Even so, within a day of Dillard and Chester’s arrests, on April 10, Poe had violated his parole. IDOC records show his electronic monitoring ankle bracelet went “out of range” of his Humboldt Park home at 10:35 p.m. and that the feds were alerted immediately, according to IDOC spokesman Tom Shaer.
When Poe could not be found April 11, an arrest warrant was issued.
Two days later, on April 13, William Ford — a Hobo leader incarcerated at Stateville Prison — was secretly recorded on the phone discussing the fact that Daniels was wearing a wire and that Poe was on the run, according to a law enforcement source.
And on April 14, Daniels was killed.
He isn’t the only informant to be murdered in the Chicago area in recent years.
FBI informant Timothy Forrest was shot dead in 2006 while wearing a wire. And murder witness Kimberly Harris was gunned down last year after identifying a killer to a Cook County grand jury.
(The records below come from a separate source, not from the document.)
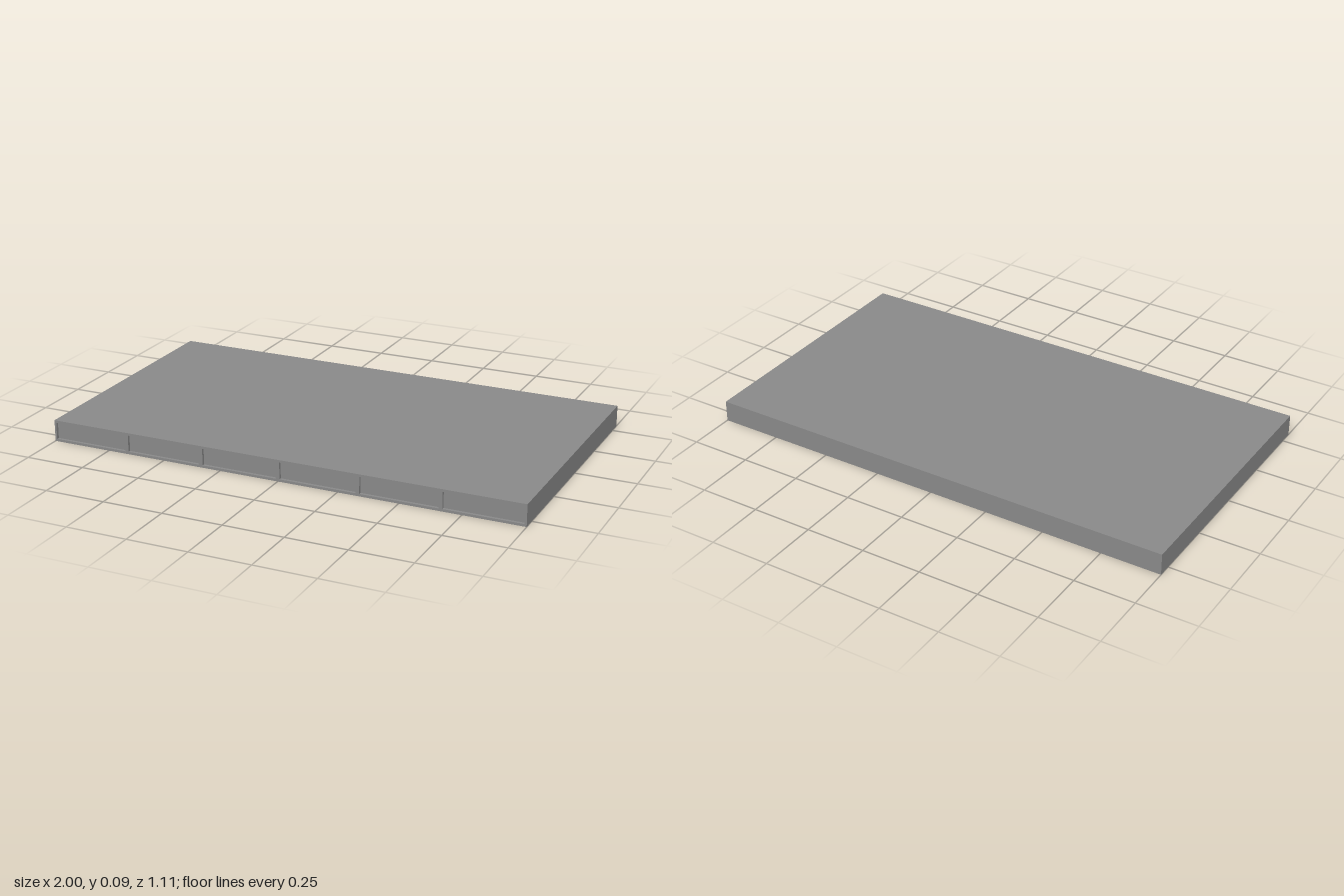
import * as THREE from 'three';

const W = 2, H = 0.089, D = 1.11;         // overall size
const FRONT = 0.012, BOTTOM = 0.008;      // recess depths
const GAP = 0.015, EDGE = 0.008;          // rib width and outer rim

function rectangle(Type, x0, y0, x1, y1) {
  const r = new Type();
  r.moveTo(x0, y0);
  r.lineTo(x1, y0);
  r.lineTo(x1, y1);
  r.lineTo(x0, y1);
  r.closePath();
  return r;
}

// Start and end of n equal cells between a and b, separated by ribs
function cells(n, a, b) {
  const size = (b - a - GAP * (n - 1)) / n;
  return Array.from({ length: n }, (_, i) => {
    const start = a + i * (size + GAP);
    return [start, start + size];
  });
}

// Flat lattice with rectangular openings
function lattice(x0, y0, x1, y1, columns, rows, rim, depth) {
  const shape = rectangle(THREE.Shape, x0, y0, x1, y1);
  for (const [u0, u1] of cells(columns, x0 + EDGE, x1 - EDGE))
    for (const [v0, v1] of cells(rows, y0 + rim, y1 - rim))
      shape.holes.push(rectangle(THREE.Path, u0, v0, u1, v1));
  return new THREE.ExtrudeGeometry(shape, { depth, bevelEnabled: false });
}

export function createModel() {
  const group = new THREE.Group();
  const material = new THREE.MeshStandardMaterial({ color: 0x888888 });
  const add = (name, geometry) => {
    const mesh = new THREE.Mesh(geometry, material);
    mesh.name = name;
    group.add(mesh);
  };

  // Solid slab behind the recessed panels
  const slab = new THREE.BoxGeometry(W, H - BOTTOM, D - FRONT);
  slab.translate(0, (H + BOTTOM) / 2, -FRONT / 2);
  add('slab', slab);

  // Front rim with six shallow recesses
  const front = lattice(-W / 2, 0, W / 2, H, 6, 1, 0.01, FRONT);
  front.translate(0, 0, D / 2 - FRONT);
  add('frontFrame', front);

  // Ribbed underside with a six by six grid of recesses
  const bottom = lattice(-W / 2, -D / 2, W / 2, D / 2 - FRONT, 6, 6, EDGE, BOTTOM);
  bottom.rotateX(Math.PI / 2);
  bottom.translate(0, BOTTOM, 0);
  add('undersideGrid', bottom);

  return group;
}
A recent cellphone ban in Cook County’s criminal courts — designed to prevent gangs from witness intimidation — also illustrated the danger.
David M. Kennedy, director of the Center for Crime Prevention and Control at John Jay College of New York, said that informants typically “know what the risks are” when they wear a wire, and that informant murders have little impact on the so-called “no-snitching” culture, which he said is driven by “extreme alienation” from and longstanding “distrust of the police” in poor communities.
But Art Lurigio, a professor of psychology and criminology at Loyola University, said that though informant murders are relatively rare, they weigh heavily on potential witnesses in gang-controlled neighborhoods whenever Mayor Rahm Emanuel or Police Supt. Garry McCarthy calls for greater community assistance in criminal investigations.
“It’s meant to have a chilling and deterring effect on the general population — that’s one of the main reasons its done,” Lurigio said.
“Any undercover informant knows with utter certainty that they’ll be executed if they’re discovered.
“It’s the responsibility of law enforcement to do everything it can to provide as much security as it can.”